Archive

Login Form

Search

Categories

Blogroll

Monday, December 20, 2010

TORONTO, Ontario, Canada - Chemicals used to keep grease from leaking through fast food wrappers and microwave popcorn bags are migrating into food, being ingested by people and showing up as contaminants in blood, according to new research at the University of Toronto.

[Chemicals used to keep grease from leaking through fast food wrappers and microwave popcorn bags are migrating into food, being ingested by people and showing up as contaminants in blood, according to new research at the University of Toronto.  (photo by Flickr user permanently scatterbrained / eric molina)]

The contaminants are perfluoroalkyls, stable, synthetic chemicals that repel oil, grease, and water. They are used in surface protection products such as carpet and clothing treatments and coating for paper and cardboard packaging.

Earlier research by University of Toronto environmental chemists Scott Mabury and Jessica D'eon, established in 2007 that the wrappers are a source of these chemicals in human blood. Their new study shows that perfluorinated chemicals can migrate from wrappers into food.

0 comments:

Post a Comment

New Block

Enter Block content here...

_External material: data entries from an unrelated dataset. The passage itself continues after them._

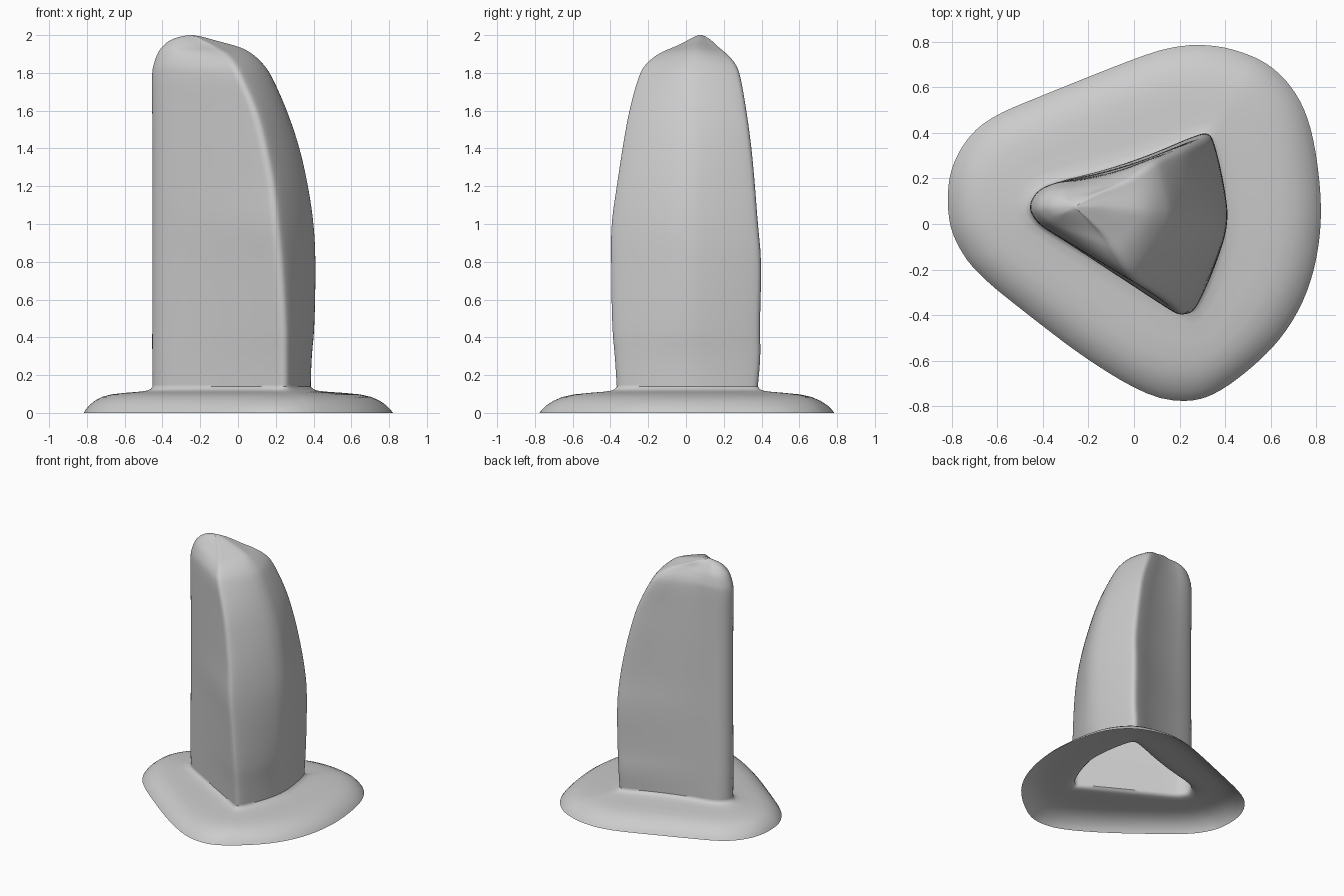
import bpy, bmesh, math
from mathutils import Vector

if "Cube" in bpy.data.objects:
    bpy.data.objects.remove(bpy.data.objects["Cube"])


def chaikin(pts, times, closed):
    """Corner-cutting curve through a list of vectors."""
    for _ in range(times):
        out = [] if closed else [pts[0]]
        n = len(pts)
        for i in range(n if closed else n - 1):
            a, b = pts[i], pts[(i + 1) % n]
            out += [a.lerp(b, 0.25), a.lerp(b, 0.75)]
        pts = out if closed else out + [pts[-1]]
    return pts


# Pillar levels: z, left x, front corner x y, right x, back corner x y
LEVELS = [
    (0.14, -0.460, 0.24, -0.375, 0.390, 0.32, 0.385),
    (0.30, -0.462, 0.24, -0.385, 0.395, 0.32, 0.400),
    (0.45, -0.462, 0.24, -0.400, 0.412, 0.33, 0.395),
    (0.80, -0.460, 0.22, -0.405, 0.420, 0.33, 0.405),
    (1.00, -0.460, 0.20, -0.405, 0.410, 0.32, 0.385),
    (1.20, -0.460, 0.18, -0.375, 0.380, 0.29, 0.370),
    (1.40, -0.460, 0.14, -0.345, 0.335, 0.25, 0.352),
    (1.60, -0.462, 0.09, -0.310, 0.265, 0.20, 0.325),
    (1.80, -0.465, 0.00, -0.255, 0.175, 0.11, 0.290),
    (1.86, -0.450, -0.03, -0.210, 0.125, 0.07, 0.260),
    (1.91, -0.430, -0.07, -0.140, 0.070, 0.01, 0.210),
    (1.94, -0.405, -0.12, -0.060, 0.010, -0.07, 0.170),
    (1.97, -0.370, -0.18, 0.000, -0.110, -0.15, 0.140),
    (1.99, -0.320, -0.22, 0.040, -0.180, -0.20, 0.110),
    (2.00, -0.260, -0.25, 0.065, -0.240, -0.245, 0.085),
]


def section(level):
    """Rounded three-cornered ring at one height."""
    z, xl, fx, fy, mx, bx, by = level
    s = min(1.0, (mx - xl) / 0.6)
    yl = 0.075
    F, B, M = Vector((fx, fy)), Vector((bx, by)), Vector((mx, (fy + by) / 2))
    V = lambda x, y: Vector((x, y)) * s
    L = Vector((xl, yl))
    la, lb = L + V(0.08, -0.10), L + V(0.12, 0.11)
    fa, ba = F + V(-0.06, 0.035), B + V(-0.06, -0.012)
    fb, bb = F + V(0.04, 0.035), B + V(0.025, -0.05)
    pts = [L, L + V(0.03, -0.06), la, la.lerp(fa, 0.33), la.lerp(fa, 0.67), fa, F, fb,
           fb.lerp(M, 0.5) + V(0.015, 0), M, bb.lerp(M, 0.5) + V(0.01, 0), bb, B, ba,
           ba.lerp(lb, 0.33) + V(0, -0.02), ba.lerp(lb, 0.67) + V(0, -0.02),
           lb, L + V(0.035, 0.07)]
    return [Vector((p.x, p.y, z)) for p in chaikin(pts, 3, True)]


class Row(Vector):
    pass


# Smooth the level table vertically (z, then two triples of values)
lo = chaikin([Vector(l[:3]) for l in LEVELS], 2, False)
hi = chaikin([Vector(l[3:]) .to_4d() for l in LEVELS], 2, False)
pillar = [section((*a, *b)) for a, b in zip(lo, hi)]

# Skirt outline on the ground
OUTLINE = [(-.82, .07), (-.81, .23), (-.74, .37), (-.63, .47), (-.4, .565), (0, .725),
           (.15, .775), (.3, .79), (.45, .765), (.6, .70), (.72, .57), (.785, .4),
           (.82, .15), (.82, -.05), (.775, -.27), (.68, -.46), (.55, -.605), (.36, -.75),
           (.22, -.785), (.05, -.75), (-.2, -.6), (-.45, -.41), (-.7, -.21), (-.795, -.06)]
outline = chaikin([Vector(p) for p in OUTLINE], 2, True)
centre = Vector((0.05, 0.03))


def rim_point(direction):
    """Where a ray from the centre meets the skirt outline."""
    for i, a in enumerate(outline):
        a = a - centre
        e = outline[(i + 1) % len(outline)] - centre - a
        den = direction.x * e.y - direction.y * e.x
        if abs(den) < 1e-9:
            continue
        t = (a.x * e.y - a.y * e.x) / den
        u = (a.x * direction.y - a.y * direction.x) / den
        if t > 0 and -1e-6 <= u <= 1 + 1e-6:
            return centre + direction * t
    return centre + direction


# Skirt rings from rim up to the pillar foot: blend towards rim, height
PROFILE = [(1, 0), (.97, .018), (.92, .04), (.84, .064), (.74, .084), (.6, .098),
           (.4, .106), (.2, .112), (.08, .118), (.03, .126)]
rims = [rim_point((p.xy - centre).normalized()) for p in pillar[0]]
skirt = [[Vector((*p.xy.lerp(r, t), z)) for p, r in zip(pillar[0], rims)] for t, z in PROFILE]

# One open-bottomed shell
bm = bmesh.new()
rings = [[bm.verts.new(p) for p in ring] for ring in skirt + pillar]
n = len(rings[0])
for a, b in zip(rings, rings[1:]):
    for i in range(n):
        j = (i + 1) % n
        bm.faces.new((a[i], a[j], b[j], b[i]))
bm.faces.new(rings[-1])
mesh = bpy.data.meshes.new("standing_stone")
bm.to_mesh(mesh)
bm.free()
stone = bpy.data.objects.new("standing_stone", mesh)
bpy.context.collection.objects.link(stone)
bpy.context.view_layer.objects.active = stone
stone.select_set(True)
bpy.ops.object.shade_smooth_by_angle(angle=math.radians(40))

Lorem ipsum dolor sit amet, consectetur adipiscing elit. Etiam pharetra, tellus sit amet congue vulputate, nisi erat iaculis nibh, vitae feugiat sapien ante eget mauris.